::: Provided data

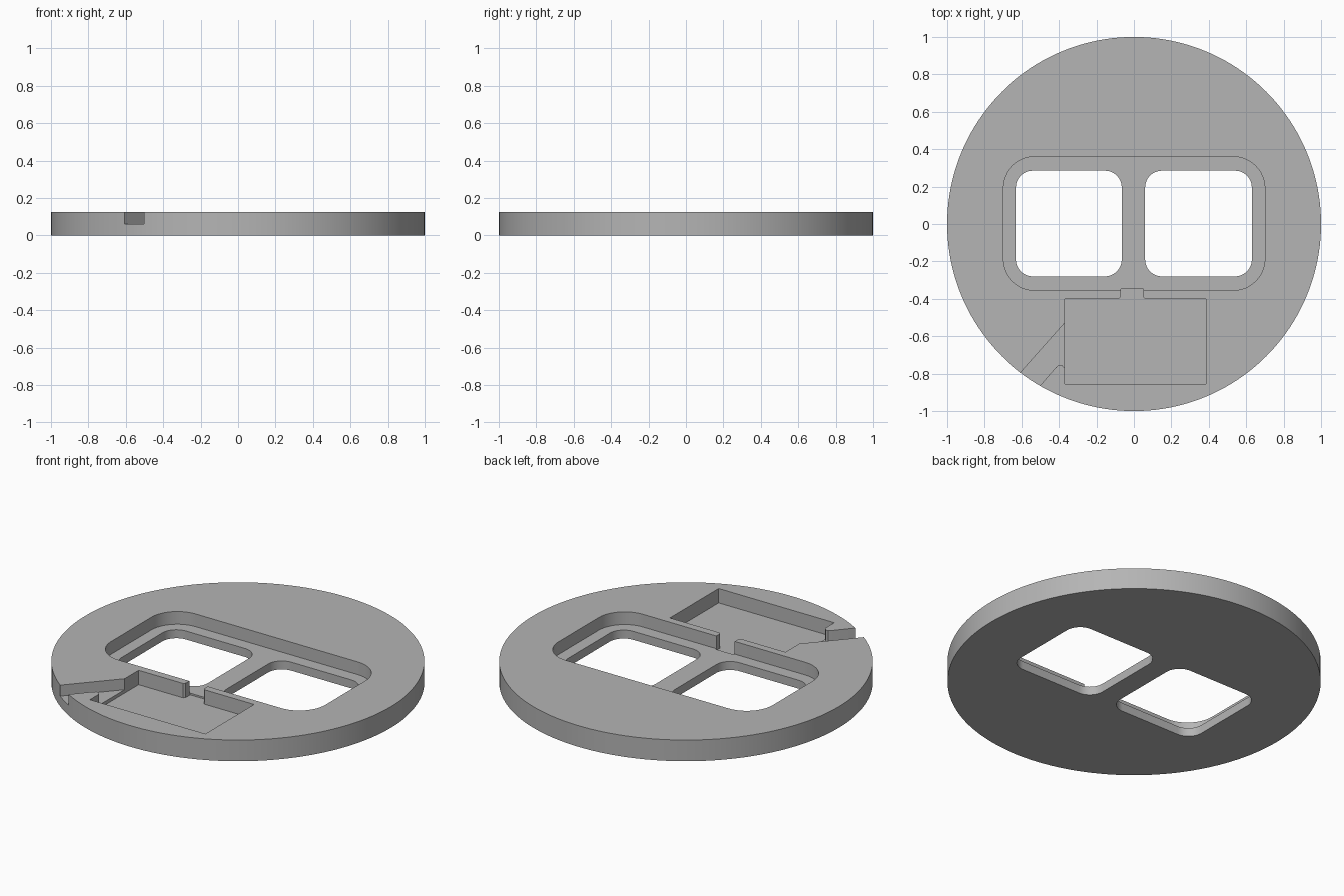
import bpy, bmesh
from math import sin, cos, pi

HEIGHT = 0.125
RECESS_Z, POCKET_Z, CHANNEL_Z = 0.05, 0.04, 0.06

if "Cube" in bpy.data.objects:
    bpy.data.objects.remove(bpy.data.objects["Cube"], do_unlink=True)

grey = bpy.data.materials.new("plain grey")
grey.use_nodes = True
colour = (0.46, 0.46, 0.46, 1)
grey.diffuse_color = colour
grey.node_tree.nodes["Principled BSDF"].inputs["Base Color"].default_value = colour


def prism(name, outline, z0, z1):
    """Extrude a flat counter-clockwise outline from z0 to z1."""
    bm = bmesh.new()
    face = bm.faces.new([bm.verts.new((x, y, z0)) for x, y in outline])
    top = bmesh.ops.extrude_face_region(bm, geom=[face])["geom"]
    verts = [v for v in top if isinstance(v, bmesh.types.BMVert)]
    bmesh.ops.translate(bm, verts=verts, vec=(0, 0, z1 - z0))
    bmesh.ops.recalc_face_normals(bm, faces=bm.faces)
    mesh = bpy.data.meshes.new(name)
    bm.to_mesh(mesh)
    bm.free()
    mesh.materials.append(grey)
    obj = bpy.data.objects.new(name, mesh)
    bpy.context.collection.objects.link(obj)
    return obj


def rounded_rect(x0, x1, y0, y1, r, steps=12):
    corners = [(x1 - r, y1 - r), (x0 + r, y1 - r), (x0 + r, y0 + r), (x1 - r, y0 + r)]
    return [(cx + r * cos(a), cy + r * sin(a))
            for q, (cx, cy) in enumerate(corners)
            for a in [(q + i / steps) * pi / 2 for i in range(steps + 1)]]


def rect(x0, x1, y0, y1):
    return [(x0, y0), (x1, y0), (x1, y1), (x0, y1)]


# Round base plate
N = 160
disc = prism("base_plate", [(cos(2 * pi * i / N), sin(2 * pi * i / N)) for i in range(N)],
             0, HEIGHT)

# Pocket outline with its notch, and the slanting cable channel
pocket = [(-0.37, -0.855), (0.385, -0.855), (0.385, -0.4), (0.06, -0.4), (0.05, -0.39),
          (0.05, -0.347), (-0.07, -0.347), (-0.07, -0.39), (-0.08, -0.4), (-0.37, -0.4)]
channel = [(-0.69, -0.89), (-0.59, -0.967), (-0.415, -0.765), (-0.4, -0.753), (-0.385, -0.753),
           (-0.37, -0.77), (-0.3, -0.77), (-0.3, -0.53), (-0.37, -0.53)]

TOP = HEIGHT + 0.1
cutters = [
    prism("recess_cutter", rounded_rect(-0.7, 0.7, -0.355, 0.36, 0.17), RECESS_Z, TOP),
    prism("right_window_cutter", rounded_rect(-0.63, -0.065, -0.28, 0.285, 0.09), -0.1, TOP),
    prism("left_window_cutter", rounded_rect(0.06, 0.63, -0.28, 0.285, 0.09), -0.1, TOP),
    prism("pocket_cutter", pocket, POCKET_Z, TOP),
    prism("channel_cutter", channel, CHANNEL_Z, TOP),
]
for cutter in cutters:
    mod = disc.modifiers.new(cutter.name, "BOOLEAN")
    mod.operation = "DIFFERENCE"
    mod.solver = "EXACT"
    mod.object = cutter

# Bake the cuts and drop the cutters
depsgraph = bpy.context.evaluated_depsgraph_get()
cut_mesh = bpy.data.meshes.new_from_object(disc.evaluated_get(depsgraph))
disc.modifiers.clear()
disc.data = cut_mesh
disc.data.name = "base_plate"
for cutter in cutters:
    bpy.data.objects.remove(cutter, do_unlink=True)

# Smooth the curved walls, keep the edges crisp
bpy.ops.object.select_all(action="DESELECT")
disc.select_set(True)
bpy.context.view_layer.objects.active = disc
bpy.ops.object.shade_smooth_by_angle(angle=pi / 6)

::::::

> _Problem_: Select and copy each line from the data that includes the word "prism".

> _Exercise output_:
def prism(name, outline, z0, z1):
disc = prism("base_plate", [(cos(2 * pi * i / N), sin(2 * pi * i / N)) for i in range(N)],
    prism("recess_cutter", rounded_rect(-0.7, 0.7, -0.355, 0.36, 0.17), RECESS_Z, TOP),
    prism("right_window_cutter", rounded_rect(-0.63, -0.065, -0.28, 0.285, 0.09), -0.1, TOP),
    prism("left_window_cutter", rounded_rect(0.06, 0.63, -0.28, 0.285, 0.09), -0.1, TOP),
    prism("pocket_cutter", pocket, POCKET_Z, TOP),
    prism("channel_cutter", channel, CHANNEL_Z, TOP),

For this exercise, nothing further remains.